In this study, SLNB was performed in four patients, and ALND was performed in seven patients. None of the patients who underwent SLNB had lymph node metastasis. The patients with positive lymph nodes were those who had EPC associated with invasive carcinoma. These results were consistent with those of previous studies, which reported that positive lymph nodes are mostly related to invasive components . Although lymph node metastasis is well recognized, it has been rarely reported in patients with pure EPC. Lymph node micrometastases were reported in two patients with pure EPC in a previous study . The tumors in both patients were larger than 4 cm in diameter. Nodal involvement tended to be seen with larger tumors. Although the authors noted that occult breast cancer outside of EPC could not be ruled out, diagnosis of pure EPC without axillary lymph node evaluation is still not prudent. Wong et al.  examined sentinel lymph node metastases in patients with different breast cancer histologic subtypes. They found axillary metastases in 7% of patients with papillary cancer and in 8% of patients with DCIS with microinvasion. In view of the current recommendation for the treatment of EPC in accordance with DCIS and because many authors suggest that EPC is a specific form between DCIS and invasive cancer, SLNB is recommended for patients with this disease.
Surgical treatment is the primary therapy for this disease. However, the role of adjuvant therapy is unclear. Pathologic studies suggested that EPC tends to be strongly ER/PR positive and HER2 negative , which is the molecular basis of endocrine therapy.
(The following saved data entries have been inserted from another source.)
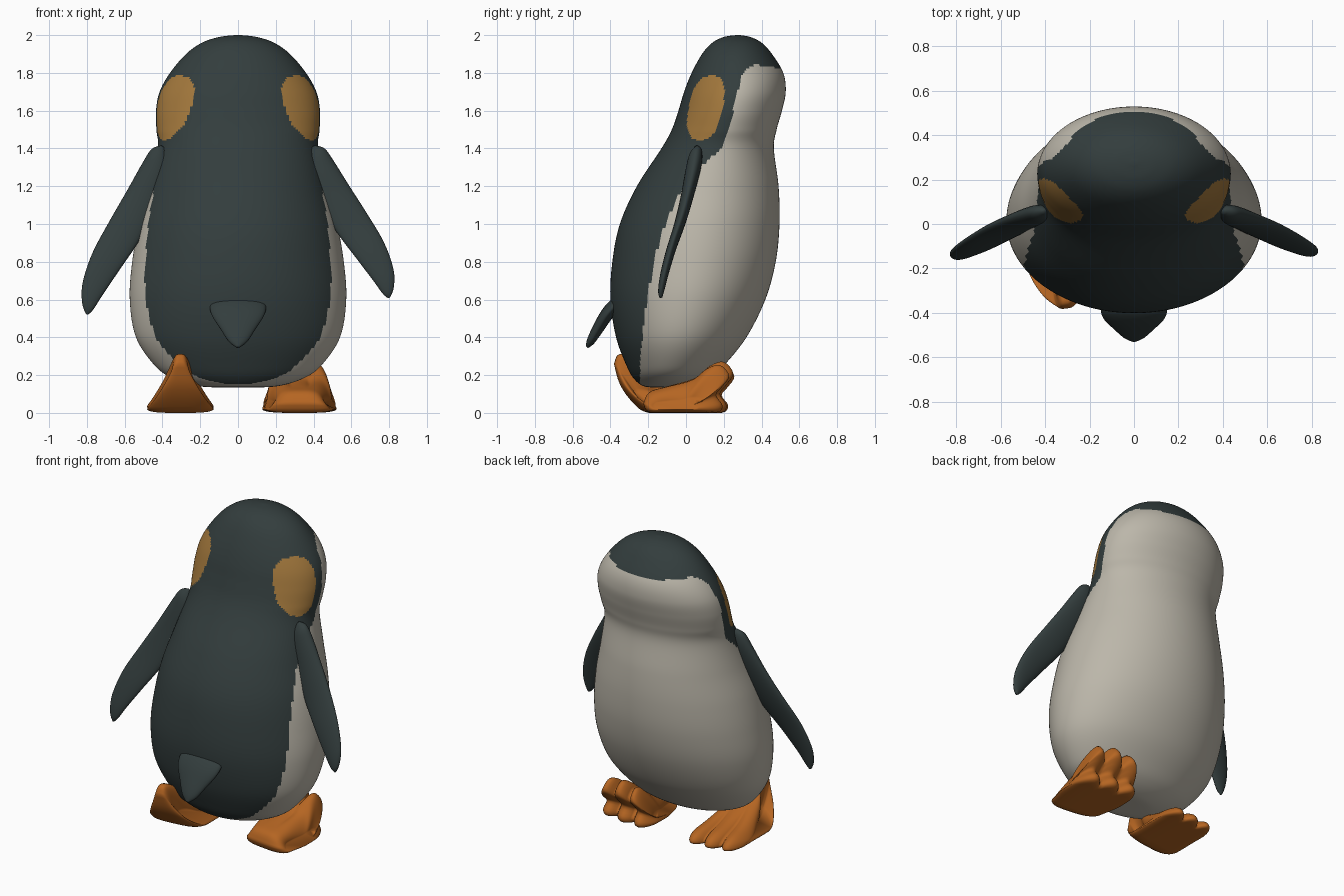
import bpy
import bmesh
import math
from mathutils import Vector

cube = bpy.data.objects.get("Cube")
if cube:
    bpy.data.objects.remove(cube, do_unlink=True)


def material(name, r, g, b):
    m = bpy.data.materials.new(name)
    m.use_nodes = True
    m.diffuse_color = (r, g, b, 1)
    m.node_tree.nodes["Principled BSDF"].inputs["Base Color"].default_value = (r, g, b, 1)
    return m


black = material("charcoal feathers", .033, .047, .047)
white = material("cream feathers", .50, .47, .40)
gold = material("gold cheek", .36, .185, .045)
orange = material("orange skin", .46, .13, .016)


def spline(rows, steps):
    """Catmull-Rom resampling of equal-length tuples."""
    out = []
    for i in range(len(rows) - 1):
        p = [rows[max(0, min(len(rows) - 1, i + k))] for k in (-1, 0, 1, 2)]
        for s in range(steps):
            t = s / steps
            out.append([.5 * (2 * b + (c - a) * t + (2 * a - 5 * b + 4 * c - d) * t * t
                              + (3 * b - a - 3 * c + d) * t ** 3) for a, b, c, d in zip(*p)])
    return out + [list(rows[-1])]


def skin(name, rings, mats):
    """Bridge equal rings of points and cap both ends."""
    bm = bmesh.new()
    loops = [[bm.verts.new(p) for p in ring] for ring in rings]
    n = len(loops[0])
    for lo, hi in zip(loops, loops[1:]):
        for i in range(n):
            bm.faces.new((lo[i], lo[(i + 1) % n], hi[(i + 1) % n], hi[i]))
    bm.faces.new(loops[0])
    bm.faces.new(loops[-1])
    bmesh.ops.recalc_face_normals(bm, faces=bm.faces)
    mesh = bpy.data.meshes.new(name)
    bm.to_mesh(mesh)
    bm.free()
    for m in mats:
        mesh.materials.append(m)
    for f in mesh.polygons:
        f.use_smooth = True
    ob = bpy.data.objects.new(name, mesh)
    bpy.context.collection.objects.link(ob)
    return ob


def loft(name, rows, across, through, steps, sides, mats):
    """Ellipses along a path; each row is x, y, z, half width, half depth."""
    a, b = Vector(across).normalized(), Vector(through).normalized()
    rings = []
    for x, y, z, w, d in spline(rows, steps):
        w, d = max(w, .002), max(d, .002)
        rings.append([Vector((x, y, z)) + a * w * math.cos(u) + b * d * math.sin(u)
                      for u in (2 * math.pi * i / sides for i in range(sides))])
    return skin(name, rings, mats)


# Body: height, back, front, half width
outline = [
    (.135, -.13, -.05, .02), (.14, -.22, .03, .20), (.18, -.275, .12, .34),
    (.25, -.315, .20, .44), (.40, -.37, .32, .54), (.60, -.40, .42, .573),
    (.80, -.39, .475, .56), (1.0, -.35, .495, .525), (1.2, -.26, .49, .47),
    (1.4, -.13, .465, .425), (1.5, -.075, .48, .432), (1.6, -.04, .508, .434),
    (1.7, -.01, .528, .415), (1.8, .03, .515, .36), (1.9, .085, .455, .275),
    (1.96, .14, .40, .19), (1.99, .20, .34, .10), (2.0, .265, .285, .015)]
body = loft("body", [(0, (b + f) / 2, z, w, (f - b) / 2) for z, b, f, w in outline],
            (1, 0, 0), (0, 1, 0), 9, 160, (black, white, gold))

# Edge of the pale front: height, y
edge = [(0, -.25), (.3, -.24), (.5, -.22), (.75, -.18), (.95, -.13), (1.15, -.04),
        (1.3, .07), (1.4, .19), (1.5, .23), (1.65, .26), (1.8, .30), (1.845, .36), (2.1, .4)]


def edge_y(z):
    for (z0, y0), (z1, y1) in zip(edge, edge[1:]):
        if z <= z1:
            return y0 + (y1 - y0) * (z - z0) / (z1 - z0)
    return 1


for f in body.data.polygons:
    x, y, z = f.center
    cheek_y = .105 + .18 * (z - 1.615)
    if abs(x) > .22 and abs((y - cheek_y) / .09) ** 2.6 + abs((z - 1.615) / .17) ** 2.6 < 1:
        f.material_index = 2
    elif y > edge_y(z) and z < 1.845 - .15 * max(0, y - .36):
        f.material_index = 1

# Flippers: the right one hangs lower
flipper = [(.40, .055, 1.41, .01, .01), (.415, .05, 1.375, .05, .035), (.44, .04, 1.30, .075, .045),
           (.51, .01, 1.16, .09, .04), (.60, -.03, 1.01, .095, .035), (.70, -.08, .86, .085, .03),
           (.77, -.115, .73, .062, .025), (.795, -.13, .65, .035, .018), (.80, -.132, .612, .008, .008)]
for side, drop, name in ((1, 1, "left_flipper"), (-1, 1.11, "right_flipper")):
    rows = [(side * x, y * (drop if y < 0 else 1), 1.41 - (1.41 - z) * drop, w, d)
            for x, y, z, w, d in flipper]
    loft(name, rows, (side * .84, .12, .5), (-side * .3, 1, .25), 5, 24, (black,))

# Tail
loft("tail", [(0, -.33, .60, .10, .02), (0, -.37, .575, .145, .035), (0, -.42, .52, .14, .035),
              (0, -.47, .44, .09, .03), (0, -.505, .38, .05, .022), (0, -.525, .348, .01, .008)],
     (1, 0, 0), (0, .76, -.65), 5, 28, (black,))


def foot(name, cx, profile, shear):
    """Sweep a side profile (y, z, half width) across, with three toe lobes."""
    loop = spline(profile + profile[:1], 4)[:-1]
    rings = []
    count = 48
    for j in range(count + 1):
        t = math.sin(math.pi * (j / count - .5))
        k = math.sqrt(max(0, 1 - abs(t) ** 3.5))
        groove = 1 - abs(math.cos(1.5 * math.pi * t)) ** .7
        ring = []
        for y, z, w in loop:
            front = max(0, min(1, (y + .12) / .3))
            x = w * t
            y2 = y * (.72 + .28 * k) - .07 * front * groove - shear * x
            z2 = max(0, z) * (.3 + .7 * k) * (1 - .3 * front * groove)
            ring.append((cx + x, y2, z2 + .02 * (1 - k)))
        rings.append(ring)
    return skin(name, rings, (orange,))


# Planted foot with tall toes
foot("left_foot", .325, [
    (-.22, .05, .15), (-.18, 0, .17), (0, 0, .195), (.18, 0, .195), (.215, .04, .195),
    (.18, .10, .19), (.215, .15, .19), (.25, .21, .18), (.20, .27, .17), (.13, .25, .17),
    (.05, .185, .16), (-.1, .14, .14), (-.19, .11, .13)], .12)

# Trailing foot with a raised heel
foot("right_foot", -.305, [
    (-.38, .26, .06), (-.355, .31, .05), (-.28, .29, .07), (-.18, .19, .12), (0, .11, .16),
    (.14, .075, .175), (.20, .04, .175), (.19, 0, .175), (0, 0, .175), (-.19, 0, .175),
    (-.27, .05, .165), (-.345, .15, .12)], -.12)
EPC associated with invasive cancer or DCIS are candidates for endocrine therapy of young patients with pure EPC . Endocrine treatment is also recommended for patients who are unfit for surgery and those with recurrent disease . A previous study reported that the incidence of recurrence and the likelihood of death in a third of the patients with EPC who underwent radiotherapy were not affected by this therapy . However, the significance of this result was limited by the limited number of cases and the inconsistent criteria for inclusion of radiotherapy they implemented. A SEER Database study retrospectively enrolled 2568 patients. Among the patients, 34.9% received radiation therapy. The survival rate of patients who received radiation therapy improved compared with that of those who did not receive this therapy. This study recommended radiotherapy for patients who choose to have lumpectomy . The effects of radiation and endocrine therapy on patients with EPC remain unknown. We believe that adjuvant therapy is not an overtreatment, and that additional adjuvant therapy is appropriate for EPC that cannot be adequately excised or is associated with DCIS or invasive cancer components.